Taken together, the two scatter parameters give a morphological fingerprint of whatever is flowing through the cytometer. In addition to the intact, non-aggregated cells that are present in cell suspensions, there are a variety of other particles, including cells debris (smaller) and clumps (larger). Although it is possible to "gate" flow cytometry data based on scatter parameters, this is no substitute for preparative steps that minimize fragmentation and clumping.

FLUORESCENCE PARAMETERS

Immunofluorescence: proteins are detected with antibodies that have been conjugated to fluorescent molecules such as FITC, PE, Texas Red, APC, etc. Detection of molecules on the cell surface (immunophenotyping) is most common, but with a few modifications, proteins can be identified in the cytoplasm (e.g. cytokines), or in the nucleus (e.g. cell cycle control proteins).

Cell cycle/proliferation: DNA content can be measured with PI, 7-AAD, the Hoechst dyes, or DAPI. BrdU incorporation for cell proliferation can be measured by immunofluorescence. This is often done along with DNA staining.

Apoptosis can be measured in a number of ways. The TUNEL technique identifies DNA strand breaks. Annexin V labeling detects changes in the plasma membrane asymmetry. Nuclear condensation and DNA loss are demonstrated by hypodiploid peaks in DNA content experiments. Uptake of Hoechst 33258 has also been shown to increase with apoptotic changes.

Mitochondrial function (Rh123, DiOC6)

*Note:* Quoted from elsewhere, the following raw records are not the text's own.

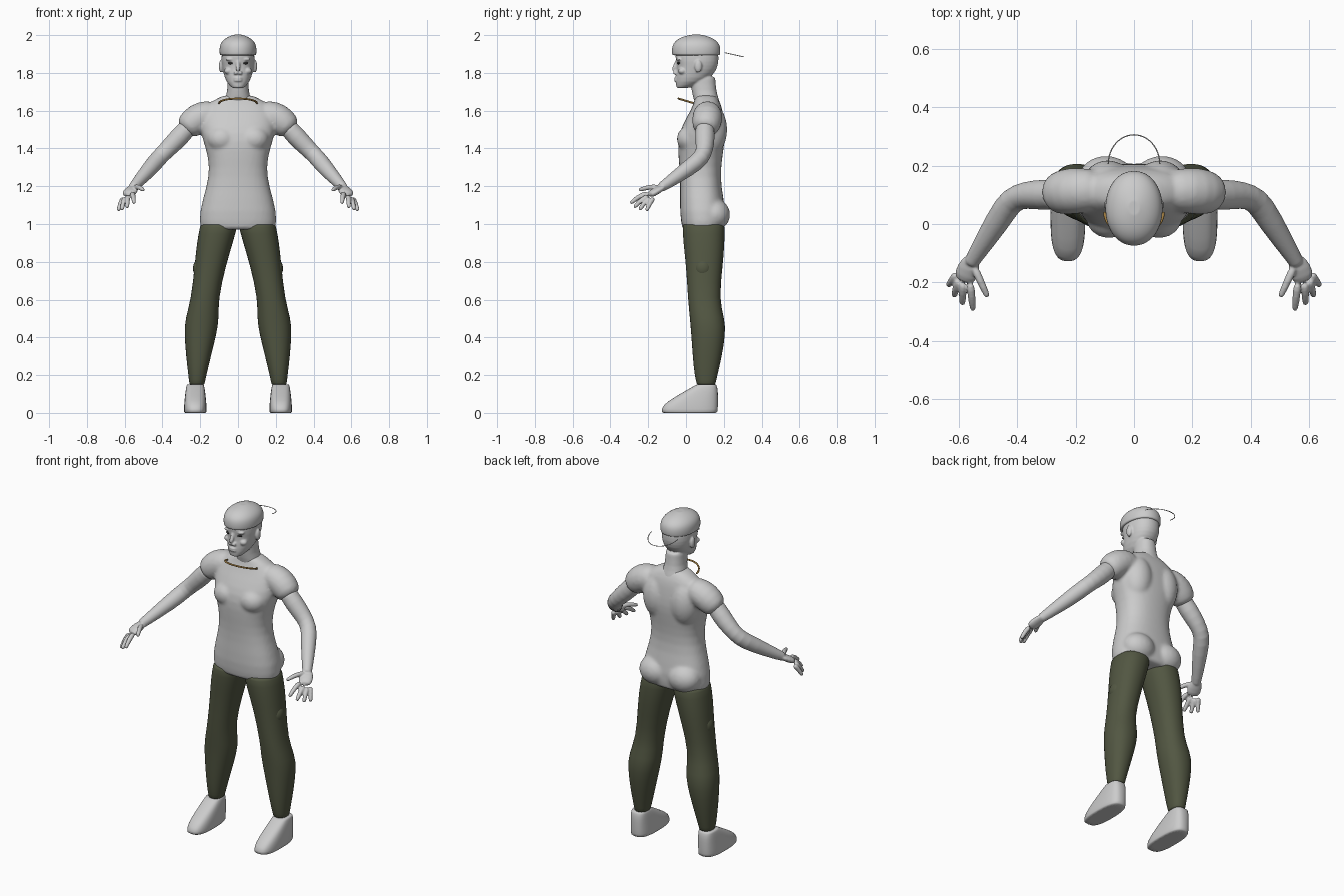
import bpy, bmesh, math
from mathutils import Vector, Matrix

if "Cube" in bpy.data.objects:
    bpy.data.objects.remove(bpy.data.objects["Cube"])

RIGHT, BACK, UP = Vector((1, 0, 0)), Vector((0, 1, 0)), Vector((0, 0, 1))
SIDES = 24


def material(name, red, green, blue):
    mat = bpy.data.materials.new(name)
    mat.use_nodes = True
    mat.diffuse_color = (red, green, blue, 1)
    shader = mat.node_tree.nodes["Principled BSDF"]
    shader.inputs["Base Color"].default_value = mat.diffuse_color
    return mat


grey = material("light grey", .6, .6, .6)
olive = material("olive trousers", .085, .095, .055)
dark = material("dark eyes", .03, .03, .03)
bronze = material("bronze cord", .35, .2, .05)


def ring(centre, u, v, half_u, half_v, power=2):
    """Superellipse of points around a centre."""
    points = []
    for i in range(SIDES):
        angle = math.tau * i / SIDES
        c, s = math.cos(angle), math.sin(angle)
        points.append(centre + u * half_u * math.copysign(abs(c) ** (2 / power), c)
                      + v * half_v * math.copysign(abs(s) ** (2 / power), s))
    return points


def skin(bm, rings):
    """Bridge rings of points and cap both ends."""
    loops = [[bm.verts.new(p) for p in points] for points in rings]
    for low, high in zip(loops, loops[1:]):
        for i in range(SIDES):
            bm.faces.new((low[i - 1], low[i], high[i], high[i - 1]))
    bm.faces.new(loops[0])
    bm.faces.new(loops[-1])


def stack(bm, rows, power=2.2, centre_x=lambda z: 0):
    """Upright loft with firm rims; each row is height, half width, front y, back y."""
    rings = []
    for z, half, front, back in rows:
        centre = Vector((centre_x(z), (front + back) / 2, z))
        rings.append(ring(centre, RIGHT, BACK, half, (back - front) / 2, power))
    for end, place in ((rings[0], 0), (rings[-1], len(rings) + 1)):
        middle = sum(end, Vector()) / SIDES
        rings.insert(place, [p.lerp(middle, .06) for p in end])
    skin(bm, rings)


def limb(bm, rows, side=1, flat=1):
    """Loft along a path; each row is x, y, z, radius."""
    path = [Vector((x * side, y, z)) for x, y, z, radius in rows]
    rings = []
    for i, point in enumerate(path):
        along = (path[min(i + 1, len(path) - 1)] - path[max(i - 1, 0)]).normalized()
        across = along.cross(UP).normalized()
        radius = rows[i][-1]
        rings.append(ring(point, across, along.cross(across), radius, radius * flat))
    skin(bm, rings)


def ball(bm, centre, radii):
    place = Matrix.Translation(centre) @ Matrix.Diagonal((*radii, 1))
    bmesh.ops.create_uvsphere(bm, u_segments=20, v_segments=12, radius=1, matrix=place)


def finish(bm, name, mat, mirror=False, voxel=0, levels=1, relax=2):
    """Turn a bmesh into a smooth object, optionally fused and mirrored."""
    bmesh.ops.recalc_face_normals(bm, faces=bm.faces)
    mesh = bpy.data.meshes.new(name)
    bm.to_mesh(mesh)
    bm.free()
    mesh.materials.append(mat)
    for face in mesh.polygons:
        face.use_smooth = True
    part = bpy.data.objects.new(name, mesh)
    bpy.context.collection.objects.link(part)
    rounding = part.modifiers.new("Round", 'SUBSURF')
    rounding.levels = rounding.render_levels = levels
    if voxel:
        fuse = part.modifiers.new("Fuse", 'REMESH')
        fuse.mode, fuse.voxel_size, fuse.use_smooth_shade = 'VOXEL', voxel, True
        part.modifiers.new("Relax", 'SMOOTH').iterations = relax
    if mirror:
        part.modifiers.new("Mirror", 'MIRROR').use_mirror_merge = False


# Torso with buttocks, shoulder blades, chest and short sleeves
bm = bmesh.new()
stack(bm, [(.97, .2, -.02, .2), (1.06, .21, -.035, .215), (1.2, .165, -.03, .185),
           (1.3, .15, -.035, .185), (1.4, .17, -.045, .2), (1.48, .2, -.04, .21),
           (1.56, .2, 0, .2), (1.63, .18, .04, .19), (1.68, .08, .05, .16)], 2.4)
for side in (-1, 1):
    ball(bm, (side * .095, .15, 1.05), (.1, .085, .085))
    ball(bm, (side * .09, .13, 1.5), (.09, .09, .14))
    ball(bm, (side * .085, .02, 1.45), (.08, .07, .07))
    limb(bm, [(.1, .115, 1.59, .07), (.19, .115, 1.575, .08),
              (.24, .11, 1.54, .08), (.29, .1, 1.49, .063)], side)
finish(bm, "torso_and_sleeves", grey, voxel=.01, relax=5)

# Arms and palms
bm = bmesh.new()
limb(bm, [(.24, .1, 1.54, .05), (.31, .1, 1.46, .053), (.37, .1, 1.4, .047),
          (.42, .085, 1.35, .045), (.46, .02, 1.3, .045), (.55, -.12, 1.2, .027),
          (.56, -.14, 1.19, .026)])
limb(bm, [(.55, -.11, 1.2, .026), (.565, -.15, 1.18, .04), (.585, -.2, 1.15, .04)], flat=.5)


def finger(base, tip):
    middle = base.lerp(tip, .5) + UP * .01
    limb(bm, [(*base, .015), (*middle, .013), (*base.lerp(tip, .93), .011), (*tip, .007)])


# Fanned fingers between the index and little finger, then the thumb
first_knuckle, last_knuckle = Vector((.56, -.2, 1.165)), Vector((.605, -.17, 1.14))
first_tip, last_tip = Vector((.55, -.295, 1.11)), Vector((.635, -.21, 1.07))
for i in range(4):
    bulge = (RIGHT - BACK - UP) * .01 * math.sin(math.pi * i / 3)
    finger(first_knuckle.lerp(last_knuckle, i / 3) + bulge,
           first_tip.lerp(last_tip, i / 3) + bulge)
finger(Vector((.55, -.14, 1.195)), Vector((.5, -.25, 1.18)))
finish(bm, "arms_and_hands", grey, mirror=True, voxel=.005)

# Neck, skull and jaw
bm = bmesh.new()
stack(bm, [(1.6, .09, .06, .19), (1.66, .07, .04, .175), (1.7, .056, .03, .16),
           (1.78, .055, .02, .155)])
stack(bm, [(1.72, .03, -.05, .01), (1.75, .063, -.056, .1), (1.8, .078, -.053, .155),
           (1.84, .086, -.046, .17), (1.88, .09, -.06, .175), (1.94, .08, -.05, .165)])

# Nose, lips, brows, cheeks and ears
limb(bm, [(0, -.045, 1.87, .01), (0, -.055, 1.84, .01), (0, -.07, 1.81, .014),
          (0, -.06, 1.795, .014)])
for z in (1.76, 1.772):
    ball(bm, (0, -.051, z), (.023, .013, .007))
for side in (-1, 1):
    ball(bm, (side * .012, -.057, 1.8), (.011, .011, .01))
    ball(bm, (side * .04, -.036, 1.872), (.027, .015, .008))
    ball(bm, (side * .05, -.02, 1.81), (.024, .022, .018))
    ball(bm, (side * .09, .065, 1.835), (.012, .02, .034))
finish(bm, "head_and_neck", grey, voxel=.005)

# Eyes
bm = bmesh.new()
ball(bm, (.037, -.037, 1.852), (.016, .01, .007))
finish(bm, "eyes", dark, mirror=True, levels=0)

# Close fitting cap
bm = bmesh.new()
stack(bm, [(1.893, .098, -.075, .182), (1.94, .1, -.076, .184), (1.97, .085, -.058, .165),
           (1.992, .053, -.02, .125), (2.002, .02, .03, .08)], 2.1)
finish(bm, "cap", grey, levels=2)

# Trouser legs, spreading outward toward the ankles
bm = bmesh.new()
stack(bm, [(1, .1, -.02, .205), (.9, .096, -.015, .205), (.78, .083, 0, .195),
           (.6, .072, .01, .175), (.5, .09, .02, .205), (.42, .086, .027, .21),
           (.3, .066, .035, .19), (.2, .048, .045, .167), (.15, .04, .057, .155)],
      centre_x=lambda z: .22 - .12 * z * z)
finish(bm, "trouser_legs", olive, mirror=True)

# Round pads on the outer thighs
bm = bmesh.new()
ball(bm, (.205, .09, .765), (.033, .046, .05))
finish(bm, "thigh_pads", olive, mirror=True, levels=0)

# Shoes
bm = bmesh.new()
stack(bm, [(0, .06, -.13, .168), (.04, .06, -.13, .17), (.09, .055, -.05, .17),
           (.13, .05, .02, .168), (.15, .045, .055, .16)], 2.8, lambda z: .226)
finish(bm, "shoes", grey, mirror=True)


def cord(name, mat, radius, centre, reach):
    """Thin half loop from one side round to the other."""
    curve = bpy.data.curves.new(name, 'CURVE')
    curve.dimensions, curve.bevel_depth, curve.use_fill_caps = '3D', radius, True
    line = curve.splines.new('POLY')
    line.points.add(SIDES)
    for i, point in enumerate(line.points):
        angle = math.pi * i / SIDES
        c, s = math.cos(angle), math.sin(angle)
        place = Vector(centre) + Vector(reach) * Vector((c, s, s))
        point.co = (*place, 1)
    curve.materials.append(mat)
    bpy.context.collection.objects.link(bpy.data.objects.new(name, curve))


# Neck cord in front and thin strap behind the cap
cord("neck_cord", bronze, .005, (0, .04, 1.64), (.1, -.08, .024))
cord("cap_strap", grey, .002, (0, .205, 1.907), (.088, .1, -.022))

Oxidative burst (HE, DCFH-DA, DHR)

Reporter genes (GFP, LacZ, along with the substrate FDG)

Glutathione/reductive reserve (MCB)

Ca++ flux (Indo-1)

Enzyme activity (fluorescent substrates)

pH (SNARF)

Tracking of cell division and conjugation (fluoroscein, calcein, PKH26)

Total protein content (SR101, fluoroscein)

Cell-mediated cytotoxicity